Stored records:
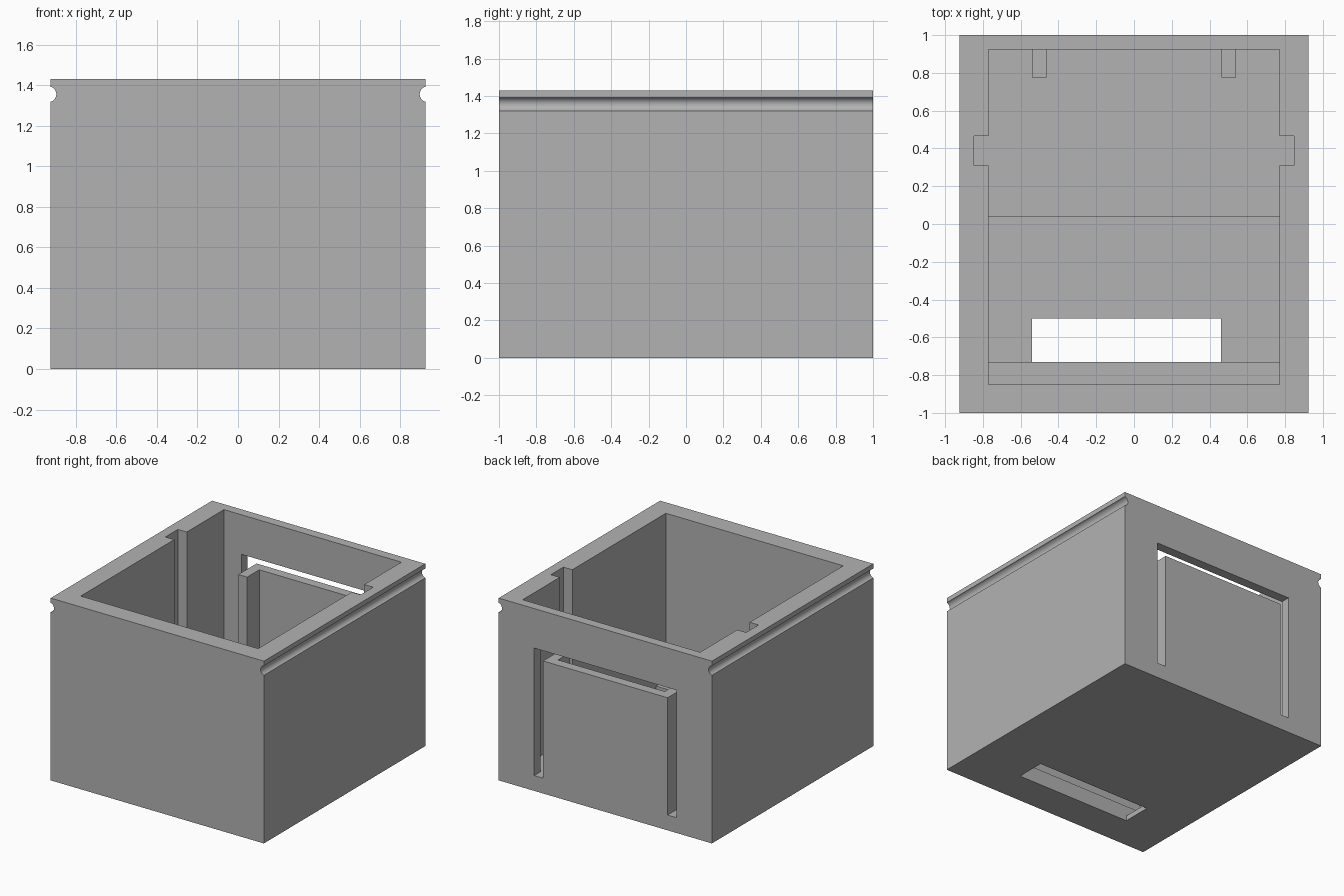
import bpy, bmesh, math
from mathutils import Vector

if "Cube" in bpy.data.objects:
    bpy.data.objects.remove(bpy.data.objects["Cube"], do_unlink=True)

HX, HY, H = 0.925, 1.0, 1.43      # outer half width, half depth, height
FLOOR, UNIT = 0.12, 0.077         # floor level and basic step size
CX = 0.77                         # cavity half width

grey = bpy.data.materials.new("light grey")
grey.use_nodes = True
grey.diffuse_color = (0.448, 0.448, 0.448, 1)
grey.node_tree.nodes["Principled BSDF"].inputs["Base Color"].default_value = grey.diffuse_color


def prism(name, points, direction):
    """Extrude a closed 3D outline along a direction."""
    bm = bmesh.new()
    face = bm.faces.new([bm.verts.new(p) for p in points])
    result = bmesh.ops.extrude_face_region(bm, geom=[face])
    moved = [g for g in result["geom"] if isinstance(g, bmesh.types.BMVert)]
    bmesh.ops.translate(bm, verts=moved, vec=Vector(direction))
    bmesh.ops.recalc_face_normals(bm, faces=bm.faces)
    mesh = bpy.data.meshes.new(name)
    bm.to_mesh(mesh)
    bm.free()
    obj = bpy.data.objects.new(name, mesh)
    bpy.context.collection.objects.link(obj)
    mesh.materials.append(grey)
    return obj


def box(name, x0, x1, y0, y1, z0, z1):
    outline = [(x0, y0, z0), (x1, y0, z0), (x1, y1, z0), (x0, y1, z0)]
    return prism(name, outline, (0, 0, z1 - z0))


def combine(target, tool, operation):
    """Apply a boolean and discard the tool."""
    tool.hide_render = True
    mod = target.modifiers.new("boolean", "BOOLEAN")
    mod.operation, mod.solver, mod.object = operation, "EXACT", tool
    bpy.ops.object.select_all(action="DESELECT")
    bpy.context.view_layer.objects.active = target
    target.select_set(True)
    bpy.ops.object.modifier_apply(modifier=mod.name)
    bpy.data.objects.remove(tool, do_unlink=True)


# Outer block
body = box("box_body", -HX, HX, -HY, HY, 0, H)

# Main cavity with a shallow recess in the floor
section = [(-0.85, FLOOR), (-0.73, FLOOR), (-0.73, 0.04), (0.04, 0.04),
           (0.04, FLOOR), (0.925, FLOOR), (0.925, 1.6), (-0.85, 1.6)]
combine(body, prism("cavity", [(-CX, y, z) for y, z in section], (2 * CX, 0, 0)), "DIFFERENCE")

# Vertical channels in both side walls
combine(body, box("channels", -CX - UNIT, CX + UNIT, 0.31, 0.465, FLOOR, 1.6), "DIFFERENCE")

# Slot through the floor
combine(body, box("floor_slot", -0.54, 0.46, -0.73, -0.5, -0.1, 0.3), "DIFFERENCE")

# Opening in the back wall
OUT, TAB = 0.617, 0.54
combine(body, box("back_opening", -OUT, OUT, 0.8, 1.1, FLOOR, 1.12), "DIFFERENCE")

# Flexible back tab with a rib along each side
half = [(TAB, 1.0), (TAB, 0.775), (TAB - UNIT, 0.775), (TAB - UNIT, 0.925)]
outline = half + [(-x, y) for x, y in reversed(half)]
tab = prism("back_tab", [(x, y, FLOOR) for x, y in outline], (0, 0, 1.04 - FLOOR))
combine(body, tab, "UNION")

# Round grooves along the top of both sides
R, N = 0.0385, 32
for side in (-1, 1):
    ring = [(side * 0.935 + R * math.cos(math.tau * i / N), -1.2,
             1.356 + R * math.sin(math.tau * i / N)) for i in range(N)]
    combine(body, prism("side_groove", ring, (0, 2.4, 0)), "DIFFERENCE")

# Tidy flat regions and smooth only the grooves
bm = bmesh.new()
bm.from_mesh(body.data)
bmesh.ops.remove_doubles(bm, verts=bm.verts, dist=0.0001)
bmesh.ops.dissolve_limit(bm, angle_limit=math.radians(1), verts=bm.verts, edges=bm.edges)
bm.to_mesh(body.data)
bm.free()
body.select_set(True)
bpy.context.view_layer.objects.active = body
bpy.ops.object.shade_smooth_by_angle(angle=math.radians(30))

**Problem description:**
Search the data for "operation" and list every line in which it occurs.

**Result of the task:**
def combine(target, tool, operation):
    mod.operation, mod.solver, mod.object = operation, "EXACT", tool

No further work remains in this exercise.